Brief: Could you return the whole listing exactly?

—————

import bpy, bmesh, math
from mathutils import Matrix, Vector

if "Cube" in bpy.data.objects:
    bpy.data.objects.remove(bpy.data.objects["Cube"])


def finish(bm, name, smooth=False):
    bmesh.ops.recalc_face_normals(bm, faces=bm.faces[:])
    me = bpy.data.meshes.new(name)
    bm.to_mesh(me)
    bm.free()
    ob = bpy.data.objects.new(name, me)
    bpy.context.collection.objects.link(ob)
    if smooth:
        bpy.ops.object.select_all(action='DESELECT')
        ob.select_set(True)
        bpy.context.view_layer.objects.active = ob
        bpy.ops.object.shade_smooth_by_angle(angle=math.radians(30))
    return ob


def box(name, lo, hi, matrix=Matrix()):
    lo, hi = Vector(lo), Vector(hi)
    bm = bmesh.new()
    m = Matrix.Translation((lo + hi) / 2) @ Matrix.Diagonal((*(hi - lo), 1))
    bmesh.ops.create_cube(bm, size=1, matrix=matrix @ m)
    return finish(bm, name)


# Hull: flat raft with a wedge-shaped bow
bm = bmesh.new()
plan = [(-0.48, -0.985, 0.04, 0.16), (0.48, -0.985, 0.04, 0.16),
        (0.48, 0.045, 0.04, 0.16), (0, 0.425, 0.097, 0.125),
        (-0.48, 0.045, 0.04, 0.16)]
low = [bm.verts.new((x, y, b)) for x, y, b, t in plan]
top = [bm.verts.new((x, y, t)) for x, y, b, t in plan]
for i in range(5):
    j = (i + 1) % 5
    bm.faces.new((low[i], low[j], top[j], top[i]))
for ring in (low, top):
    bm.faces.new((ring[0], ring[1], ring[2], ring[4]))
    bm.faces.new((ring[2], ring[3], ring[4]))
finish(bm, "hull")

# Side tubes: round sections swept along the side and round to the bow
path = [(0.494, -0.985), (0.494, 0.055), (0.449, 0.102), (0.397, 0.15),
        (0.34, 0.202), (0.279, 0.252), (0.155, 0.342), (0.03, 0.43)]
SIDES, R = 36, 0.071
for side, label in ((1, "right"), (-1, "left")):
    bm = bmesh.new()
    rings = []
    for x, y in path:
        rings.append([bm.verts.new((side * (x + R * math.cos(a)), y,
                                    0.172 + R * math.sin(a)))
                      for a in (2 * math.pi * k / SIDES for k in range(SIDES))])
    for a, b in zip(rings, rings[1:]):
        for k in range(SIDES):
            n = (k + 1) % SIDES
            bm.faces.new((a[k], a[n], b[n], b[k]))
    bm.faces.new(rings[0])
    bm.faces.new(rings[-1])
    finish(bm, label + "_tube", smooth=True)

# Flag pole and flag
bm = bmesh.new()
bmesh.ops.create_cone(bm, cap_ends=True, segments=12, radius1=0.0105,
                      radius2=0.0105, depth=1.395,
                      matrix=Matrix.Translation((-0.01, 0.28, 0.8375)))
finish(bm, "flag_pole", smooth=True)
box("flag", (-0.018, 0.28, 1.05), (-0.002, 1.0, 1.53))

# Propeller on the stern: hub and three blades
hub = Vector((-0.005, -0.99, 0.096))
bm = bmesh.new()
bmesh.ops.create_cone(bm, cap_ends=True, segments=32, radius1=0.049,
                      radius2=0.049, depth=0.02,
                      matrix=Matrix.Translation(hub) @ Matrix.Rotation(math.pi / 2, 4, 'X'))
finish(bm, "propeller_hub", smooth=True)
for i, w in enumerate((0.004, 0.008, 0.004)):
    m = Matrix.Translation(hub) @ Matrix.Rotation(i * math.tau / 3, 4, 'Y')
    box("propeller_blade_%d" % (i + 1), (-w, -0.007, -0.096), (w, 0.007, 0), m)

—————

Response for this exercise:
import bpy, bmesh, math
from mathutils import Matrix, Vector

if "Cube" in bpy.data.objects:
    bpy.data.objects.remove(bpy.data.objects["Cube"])


def finish(bm, name, smooth=False):
    bmesh.ops.recalc_face_normals(bm, faces=bm.faces[:])
    me = bpy.data.meshes.new(name)
    bm.to_mesh(me)
    bm.free()
    ob = bpy.data.objects.new(name, me)
    bpy.context.collection.objects.link(ob)
    if smooth:
        bpy.ops.object.select_all(action='DESELECT')
        ob.select_set(True)
        bpy.context.view_layer.objects.active = ob
        bpy.ops.object.shade_smooth_by_angle(angle=math.radians(30))
    return ob


def box(name, lo, hi, matrix=Matrix()):
    lo, hi = Vector(lo), Vector(hi)
    bm = bmesh.new()
    m = Matrix.Translation((lo + hi) / 2) @ Matrix.Diagonal((*(hi - lo), 1))
    bmesh.ops.create_cube(bm, size=1, matrix=matrix @ m)
    return finish(bm, name)


# Hull: flat raft with a wedge-shaped bow
bm = bmesh.new()
plan = [(-0.48, -0.985, 0.04, 0.16), (0.48, -0.985, 0.04, 0.16),
        (0.48, 0.045, 0.04, 0.16), (0, 0.425, 0.097, 0.125),
        (-0.48, 0.045, 0.04, 0.16)]
low = [bm.verts.new((x, y, b)) for x, y, b, t in plan]
top = [bm.verts.new((x, y, t)) for x, y, b, t in plan]
for i in range(5):
    j = (i + 1) % 5
    bm.faces.new((low[i], low[j], top[j], top[i]))
for ring in (low, top):
    bm.faces.new((ring[0], ring[1], ring[2], ring[4]))
    bm.faces.new((ring[2], ring[3], ring[4]))
finish(bm, "hull")

# Side tubes: round sections swept along the side and round to the bow
path = [(0.494, -0.985), (0.494, 0.055), (0.449, 0.102), (0.397, 0.15),
        (0.34, 0.202), (0.279, 0.252), (0.155, 0.342), (0.03, 0.43)]
SIDES, R = 36, 0.071
for side, label in ((1, "right"), (-1, "left")):
    bm = bmesh.new()
    rings = []
    for x, y in path:
        rings.append([bm.verts.new((side * (x + R * math.cos(a)), y,
                                    0.172 + R * math.sin(a)))
                      for a in (2 * math.pi * k / SIDES for k in range(SIDES))])
    for a, b in zip(rings, rings[1:]):
        for k in range(SIDES):
            n = (k + 1) % SIDES
            bm.faces.new((a[k], a[n], b[n], b[k]))
    bm.faces.new(rings[0])
    bm.faces.new(rings[-1])
    finish(bm, label + "_tube", smooth=True)

# Flag pole and flag
bm = bmesh.new()
bmesh.ops.create_cone(bm, cap_ends=True, segments=12, radius1=0.0105,
                      radius2=0.0105, depth=1.395,
                      matrix=Matrix.Translation((-0.01, 0.28, 0.8375)))
finish(bm, "flag_pole", smooth=True)
box("flag", (-0.018, 0.28, 1.05), (-0.002, 1.0, 1.53))

# Propeller on the stern: hub and three blades
hub = Vector((-0.005, -0.99, 0.096))
bm = bmesh.new()
bmesh.ops.create_cone(bm, cap_ends=True, segments=32, radius1=0.049,
                      radius2=0.049, depth=0.02,
                      matrix=Matrix.Translation(hub) @ Matrix.Rotation(math.pi / 2, 4, 'X'))
finish(bm, "propeller_hub", smooth=True)
for i, w in enumerate((0.004, 0.008, 0.004)):
    m = Matrix.Translation(hub) @ Matrix.Rotation(i * math.tau / 3, 4, 'Y')
    box("propeller_blade_%d" % (i + 1), (-w, -0.007, -0.096), (w, 0.007, 0), m)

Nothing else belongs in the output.